● **Record excerpts**:
--------

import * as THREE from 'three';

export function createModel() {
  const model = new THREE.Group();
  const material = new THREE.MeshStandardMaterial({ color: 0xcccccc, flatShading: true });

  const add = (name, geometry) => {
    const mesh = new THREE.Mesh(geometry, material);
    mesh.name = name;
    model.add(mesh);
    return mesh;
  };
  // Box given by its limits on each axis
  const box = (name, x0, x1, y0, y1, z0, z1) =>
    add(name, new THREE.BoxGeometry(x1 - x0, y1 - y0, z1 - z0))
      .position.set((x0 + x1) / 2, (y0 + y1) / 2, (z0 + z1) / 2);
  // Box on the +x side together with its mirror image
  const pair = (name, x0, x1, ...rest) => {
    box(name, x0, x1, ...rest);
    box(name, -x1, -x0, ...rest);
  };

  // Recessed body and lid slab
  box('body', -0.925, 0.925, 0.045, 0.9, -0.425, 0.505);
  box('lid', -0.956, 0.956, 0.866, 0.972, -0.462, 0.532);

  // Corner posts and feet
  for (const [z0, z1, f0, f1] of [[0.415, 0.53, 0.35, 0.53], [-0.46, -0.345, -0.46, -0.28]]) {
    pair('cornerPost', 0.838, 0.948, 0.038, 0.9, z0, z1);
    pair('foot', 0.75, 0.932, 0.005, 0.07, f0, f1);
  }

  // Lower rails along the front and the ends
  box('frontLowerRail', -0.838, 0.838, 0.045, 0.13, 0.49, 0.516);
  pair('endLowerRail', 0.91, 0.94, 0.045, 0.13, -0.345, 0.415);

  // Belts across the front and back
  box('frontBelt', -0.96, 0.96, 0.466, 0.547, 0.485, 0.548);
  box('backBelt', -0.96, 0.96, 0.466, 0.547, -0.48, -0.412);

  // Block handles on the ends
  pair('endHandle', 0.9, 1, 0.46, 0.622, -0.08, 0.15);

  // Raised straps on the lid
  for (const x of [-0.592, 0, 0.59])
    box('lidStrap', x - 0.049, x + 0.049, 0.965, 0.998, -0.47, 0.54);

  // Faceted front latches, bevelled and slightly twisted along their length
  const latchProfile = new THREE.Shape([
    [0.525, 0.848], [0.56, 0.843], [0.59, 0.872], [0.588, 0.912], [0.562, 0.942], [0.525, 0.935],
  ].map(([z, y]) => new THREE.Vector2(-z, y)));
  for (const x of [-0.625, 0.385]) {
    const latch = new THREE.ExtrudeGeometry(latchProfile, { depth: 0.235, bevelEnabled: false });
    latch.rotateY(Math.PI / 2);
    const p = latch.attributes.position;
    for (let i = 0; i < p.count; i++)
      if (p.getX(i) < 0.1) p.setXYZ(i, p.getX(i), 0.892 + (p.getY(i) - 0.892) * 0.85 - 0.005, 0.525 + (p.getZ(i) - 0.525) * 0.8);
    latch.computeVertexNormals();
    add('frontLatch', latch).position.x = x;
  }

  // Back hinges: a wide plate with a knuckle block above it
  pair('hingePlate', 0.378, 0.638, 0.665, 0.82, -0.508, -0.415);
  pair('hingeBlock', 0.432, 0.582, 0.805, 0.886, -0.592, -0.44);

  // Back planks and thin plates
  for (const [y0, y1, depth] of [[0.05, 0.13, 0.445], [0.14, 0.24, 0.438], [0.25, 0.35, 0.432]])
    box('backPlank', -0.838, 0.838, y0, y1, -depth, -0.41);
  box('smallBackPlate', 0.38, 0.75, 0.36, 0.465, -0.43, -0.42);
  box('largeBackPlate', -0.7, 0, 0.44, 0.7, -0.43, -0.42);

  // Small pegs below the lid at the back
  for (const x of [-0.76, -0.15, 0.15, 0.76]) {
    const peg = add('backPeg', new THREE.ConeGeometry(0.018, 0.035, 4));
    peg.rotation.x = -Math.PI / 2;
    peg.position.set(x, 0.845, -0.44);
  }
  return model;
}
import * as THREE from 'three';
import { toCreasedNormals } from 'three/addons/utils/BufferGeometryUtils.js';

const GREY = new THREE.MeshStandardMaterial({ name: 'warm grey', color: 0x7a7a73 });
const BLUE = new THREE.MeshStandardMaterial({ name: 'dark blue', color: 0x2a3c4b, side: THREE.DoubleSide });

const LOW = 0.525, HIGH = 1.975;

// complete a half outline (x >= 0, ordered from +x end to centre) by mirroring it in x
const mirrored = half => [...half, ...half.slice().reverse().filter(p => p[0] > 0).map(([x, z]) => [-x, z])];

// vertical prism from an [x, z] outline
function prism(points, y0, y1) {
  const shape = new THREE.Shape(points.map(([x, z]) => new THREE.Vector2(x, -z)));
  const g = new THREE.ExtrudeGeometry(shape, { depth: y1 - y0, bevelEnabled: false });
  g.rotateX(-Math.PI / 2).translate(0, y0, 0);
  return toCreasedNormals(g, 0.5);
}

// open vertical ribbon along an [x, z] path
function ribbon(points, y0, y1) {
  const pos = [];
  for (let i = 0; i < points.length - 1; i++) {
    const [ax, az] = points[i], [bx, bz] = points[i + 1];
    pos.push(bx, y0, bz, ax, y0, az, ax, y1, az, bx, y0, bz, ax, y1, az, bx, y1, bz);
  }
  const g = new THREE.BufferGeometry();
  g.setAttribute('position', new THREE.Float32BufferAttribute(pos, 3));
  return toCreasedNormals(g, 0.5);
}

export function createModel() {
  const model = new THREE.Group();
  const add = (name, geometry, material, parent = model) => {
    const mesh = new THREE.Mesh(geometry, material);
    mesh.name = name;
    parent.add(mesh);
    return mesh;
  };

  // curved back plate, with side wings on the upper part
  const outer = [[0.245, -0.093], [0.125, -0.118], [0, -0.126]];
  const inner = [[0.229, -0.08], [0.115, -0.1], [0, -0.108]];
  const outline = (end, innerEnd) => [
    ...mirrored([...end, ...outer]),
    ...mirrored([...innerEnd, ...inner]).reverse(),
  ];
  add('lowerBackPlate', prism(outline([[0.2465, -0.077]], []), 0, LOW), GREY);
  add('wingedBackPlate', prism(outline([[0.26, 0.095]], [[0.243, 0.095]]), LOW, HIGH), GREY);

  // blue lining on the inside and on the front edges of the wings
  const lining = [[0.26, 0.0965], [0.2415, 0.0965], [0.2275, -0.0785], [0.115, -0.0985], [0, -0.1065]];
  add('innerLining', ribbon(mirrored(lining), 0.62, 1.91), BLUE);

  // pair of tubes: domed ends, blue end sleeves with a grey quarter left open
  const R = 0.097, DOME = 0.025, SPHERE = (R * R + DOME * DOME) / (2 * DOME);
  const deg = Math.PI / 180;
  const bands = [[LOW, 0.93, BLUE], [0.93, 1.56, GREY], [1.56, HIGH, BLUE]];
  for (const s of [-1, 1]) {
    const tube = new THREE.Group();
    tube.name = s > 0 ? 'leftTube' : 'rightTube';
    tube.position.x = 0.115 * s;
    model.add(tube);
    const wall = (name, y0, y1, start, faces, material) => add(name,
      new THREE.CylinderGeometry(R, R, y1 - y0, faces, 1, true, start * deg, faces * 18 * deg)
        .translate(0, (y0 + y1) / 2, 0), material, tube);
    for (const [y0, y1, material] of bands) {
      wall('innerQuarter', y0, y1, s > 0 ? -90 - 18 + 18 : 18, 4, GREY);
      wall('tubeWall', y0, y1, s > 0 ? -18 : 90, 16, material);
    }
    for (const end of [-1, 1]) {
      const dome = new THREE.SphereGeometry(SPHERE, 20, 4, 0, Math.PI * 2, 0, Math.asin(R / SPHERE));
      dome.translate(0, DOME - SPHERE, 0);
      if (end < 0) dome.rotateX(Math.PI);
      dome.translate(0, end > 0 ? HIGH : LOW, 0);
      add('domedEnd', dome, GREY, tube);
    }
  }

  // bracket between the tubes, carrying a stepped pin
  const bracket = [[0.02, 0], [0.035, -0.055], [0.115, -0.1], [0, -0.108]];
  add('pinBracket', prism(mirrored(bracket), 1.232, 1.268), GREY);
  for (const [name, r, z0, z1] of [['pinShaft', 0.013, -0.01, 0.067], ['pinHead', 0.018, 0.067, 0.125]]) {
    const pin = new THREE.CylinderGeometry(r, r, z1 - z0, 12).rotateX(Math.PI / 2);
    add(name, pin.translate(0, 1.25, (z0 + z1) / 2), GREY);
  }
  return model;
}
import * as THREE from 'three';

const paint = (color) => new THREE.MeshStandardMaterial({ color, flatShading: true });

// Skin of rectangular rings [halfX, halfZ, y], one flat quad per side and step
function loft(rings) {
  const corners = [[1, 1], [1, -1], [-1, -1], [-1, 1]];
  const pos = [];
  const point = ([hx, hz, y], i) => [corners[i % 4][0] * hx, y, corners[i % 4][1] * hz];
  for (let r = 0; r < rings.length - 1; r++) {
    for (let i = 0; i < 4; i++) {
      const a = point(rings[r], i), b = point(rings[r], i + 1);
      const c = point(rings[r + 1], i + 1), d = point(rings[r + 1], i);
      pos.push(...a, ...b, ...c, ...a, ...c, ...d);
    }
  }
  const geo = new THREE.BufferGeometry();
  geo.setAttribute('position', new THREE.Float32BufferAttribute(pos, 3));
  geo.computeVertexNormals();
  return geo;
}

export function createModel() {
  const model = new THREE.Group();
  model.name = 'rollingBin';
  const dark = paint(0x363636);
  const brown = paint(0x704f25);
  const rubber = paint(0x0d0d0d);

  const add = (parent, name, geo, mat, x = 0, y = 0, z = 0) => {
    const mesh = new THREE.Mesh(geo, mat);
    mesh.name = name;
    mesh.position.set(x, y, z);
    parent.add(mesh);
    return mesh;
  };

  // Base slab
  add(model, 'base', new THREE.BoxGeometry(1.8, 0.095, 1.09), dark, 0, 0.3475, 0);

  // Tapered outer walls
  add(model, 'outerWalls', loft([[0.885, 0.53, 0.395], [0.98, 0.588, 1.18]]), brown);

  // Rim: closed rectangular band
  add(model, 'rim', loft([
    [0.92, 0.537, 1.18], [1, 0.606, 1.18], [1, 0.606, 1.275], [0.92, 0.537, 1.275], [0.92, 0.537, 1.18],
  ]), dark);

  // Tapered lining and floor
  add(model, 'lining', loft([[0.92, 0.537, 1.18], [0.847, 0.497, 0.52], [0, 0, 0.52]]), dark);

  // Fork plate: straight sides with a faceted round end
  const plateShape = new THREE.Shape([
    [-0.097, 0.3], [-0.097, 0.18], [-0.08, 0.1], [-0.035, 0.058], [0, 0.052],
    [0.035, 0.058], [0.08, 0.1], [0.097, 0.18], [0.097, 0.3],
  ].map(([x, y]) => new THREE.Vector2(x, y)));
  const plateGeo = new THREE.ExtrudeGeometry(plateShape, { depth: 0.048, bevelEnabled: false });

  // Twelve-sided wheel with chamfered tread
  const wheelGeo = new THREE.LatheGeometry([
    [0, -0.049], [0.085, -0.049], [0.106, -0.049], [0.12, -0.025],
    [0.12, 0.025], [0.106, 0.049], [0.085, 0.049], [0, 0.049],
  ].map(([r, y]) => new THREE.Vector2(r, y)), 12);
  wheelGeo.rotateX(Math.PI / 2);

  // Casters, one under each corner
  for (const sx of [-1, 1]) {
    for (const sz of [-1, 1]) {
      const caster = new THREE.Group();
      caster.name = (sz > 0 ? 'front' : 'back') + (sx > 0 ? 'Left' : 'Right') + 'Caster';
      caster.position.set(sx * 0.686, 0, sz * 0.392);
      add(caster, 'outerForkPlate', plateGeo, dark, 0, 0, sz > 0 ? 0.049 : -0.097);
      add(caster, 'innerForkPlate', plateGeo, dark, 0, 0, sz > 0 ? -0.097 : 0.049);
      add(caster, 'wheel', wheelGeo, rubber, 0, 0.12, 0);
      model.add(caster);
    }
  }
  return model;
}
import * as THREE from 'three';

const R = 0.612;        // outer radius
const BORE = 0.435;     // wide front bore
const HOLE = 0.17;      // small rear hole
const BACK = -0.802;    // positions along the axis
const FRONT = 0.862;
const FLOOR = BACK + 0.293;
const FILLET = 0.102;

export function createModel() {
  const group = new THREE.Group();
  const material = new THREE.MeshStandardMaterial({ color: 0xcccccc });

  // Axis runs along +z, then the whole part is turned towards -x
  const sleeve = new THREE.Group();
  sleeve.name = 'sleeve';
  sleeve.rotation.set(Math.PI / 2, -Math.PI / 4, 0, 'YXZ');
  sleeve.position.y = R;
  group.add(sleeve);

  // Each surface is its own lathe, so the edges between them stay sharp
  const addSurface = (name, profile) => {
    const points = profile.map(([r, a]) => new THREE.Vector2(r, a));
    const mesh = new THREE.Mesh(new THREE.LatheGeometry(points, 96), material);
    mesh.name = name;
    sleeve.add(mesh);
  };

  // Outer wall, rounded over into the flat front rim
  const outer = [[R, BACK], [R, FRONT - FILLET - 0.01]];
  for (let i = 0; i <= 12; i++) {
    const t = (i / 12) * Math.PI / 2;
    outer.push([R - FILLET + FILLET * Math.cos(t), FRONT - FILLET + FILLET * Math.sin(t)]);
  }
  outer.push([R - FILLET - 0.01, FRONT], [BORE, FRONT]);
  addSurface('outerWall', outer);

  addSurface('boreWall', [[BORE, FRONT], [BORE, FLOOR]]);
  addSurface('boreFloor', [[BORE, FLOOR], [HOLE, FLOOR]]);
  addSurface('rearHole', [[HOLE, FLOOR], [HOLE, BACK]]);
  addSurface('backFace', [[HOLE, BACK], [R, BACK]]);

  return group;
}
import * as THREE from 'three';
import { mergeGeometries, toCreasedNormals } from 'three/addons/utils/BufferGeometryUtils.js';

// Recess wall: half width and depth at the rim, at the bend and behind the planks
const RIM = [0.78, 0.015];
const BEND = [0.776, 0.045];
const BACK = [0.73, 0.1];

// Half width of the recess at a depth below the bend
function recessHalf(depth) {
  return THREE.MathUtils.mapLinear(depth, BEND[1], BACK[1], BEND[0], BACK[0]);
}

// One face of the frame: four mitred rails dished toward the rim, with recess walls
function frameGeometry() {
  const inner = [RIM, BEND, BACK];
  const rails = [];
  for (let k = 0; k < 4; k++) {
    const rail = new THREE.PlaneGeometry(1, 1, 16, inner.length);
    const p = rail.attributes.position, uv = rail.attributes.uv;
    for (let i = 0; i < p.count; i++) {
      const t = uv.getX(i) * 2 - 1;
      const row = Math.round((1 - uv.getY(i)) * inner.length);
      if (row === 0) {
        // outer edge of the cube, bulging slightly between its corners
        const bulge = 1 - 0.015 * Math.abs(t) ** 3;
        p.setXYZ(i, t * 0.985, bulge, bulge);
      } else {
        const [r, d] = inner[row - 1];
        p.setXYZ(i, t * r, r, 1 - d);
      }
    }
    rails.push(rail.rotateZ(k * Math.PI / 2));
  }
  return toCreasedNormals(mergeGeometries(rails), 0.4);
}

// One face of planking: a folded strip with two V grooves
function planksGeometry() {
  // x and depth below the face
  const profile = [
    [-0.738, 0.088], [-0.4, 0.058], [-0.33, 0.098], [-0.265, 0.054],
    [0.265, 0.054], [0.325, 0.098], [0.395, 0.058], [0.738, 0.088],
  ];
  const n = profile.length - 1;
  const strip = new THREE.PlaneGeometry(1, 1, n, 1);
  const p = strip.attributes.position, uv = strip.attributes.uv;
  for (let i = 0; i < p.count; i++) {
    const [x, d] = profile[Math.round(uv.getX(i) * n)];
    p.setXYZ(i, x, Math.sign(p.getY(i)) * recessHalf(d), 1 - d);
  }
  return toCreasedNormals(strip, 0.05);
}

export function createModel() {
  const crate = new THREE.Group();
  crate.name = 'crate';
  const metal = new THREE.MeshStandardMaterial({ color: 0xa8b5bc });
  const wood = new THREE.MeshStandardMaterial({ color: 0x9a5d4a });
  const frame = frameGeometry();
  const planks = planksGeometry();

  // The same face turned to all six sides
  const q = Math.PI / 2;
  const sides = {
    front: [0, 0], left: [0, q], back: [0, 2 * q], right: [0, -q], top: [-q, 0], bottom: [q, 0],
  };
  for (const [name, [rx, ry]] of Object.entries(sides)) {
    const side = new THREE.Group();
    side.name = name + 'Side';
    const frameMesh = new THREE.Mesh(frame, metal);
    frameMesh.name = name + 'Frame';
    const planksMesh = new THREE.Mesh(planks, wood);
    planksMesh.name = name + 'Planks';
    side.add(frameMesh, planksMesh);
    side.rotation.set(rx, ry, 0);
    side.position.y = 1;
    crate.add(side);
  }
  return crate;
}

--------

● **Your objective**: Would you copy, word for word, only the lines from the start of the listing to the one that contains "posts and feet", both included?

● **Your response**:
import * as THREE from 'three';

export function createModel() {
  const model = new THREE.Group();
  const material = new THREE.MeshStandardMaterial({ color: 0xcccccc, flatShading: true });

  const add = (name, geometry) => {
    const mesh = new THREE.Mesh(geometry, material);
    mesh.name = name;
    model.add(mesh);
    return mesh;
  };
  // Box given by its limits on each axis
  const box = (name, x0, x1, y0, y1, z0, z1) =>
    add(name, new THREE.BoxGeometry(x1 - x0, y1 - y0, z1 - z0))
      .position.set((x0 + x1) / 2, (y0 + y1) / 2, (z0 + z1) / 2);
  // Box on the +x side together with its mirror image
  const pair = (name, x0, x1, ...rest) => {
    box(name, x0, x1, ...rest);
    box(name, -x1, -x0, ...rest);
  };

  // Recessed body and lid slab
  box('body', -0.925, 0.925, 0.045, 0.9, -0.425, 0.505);
  box('lid', -0.956, 0.956, 0.866, 0.972, -0.462, 0.532);

  // Corner posts and feet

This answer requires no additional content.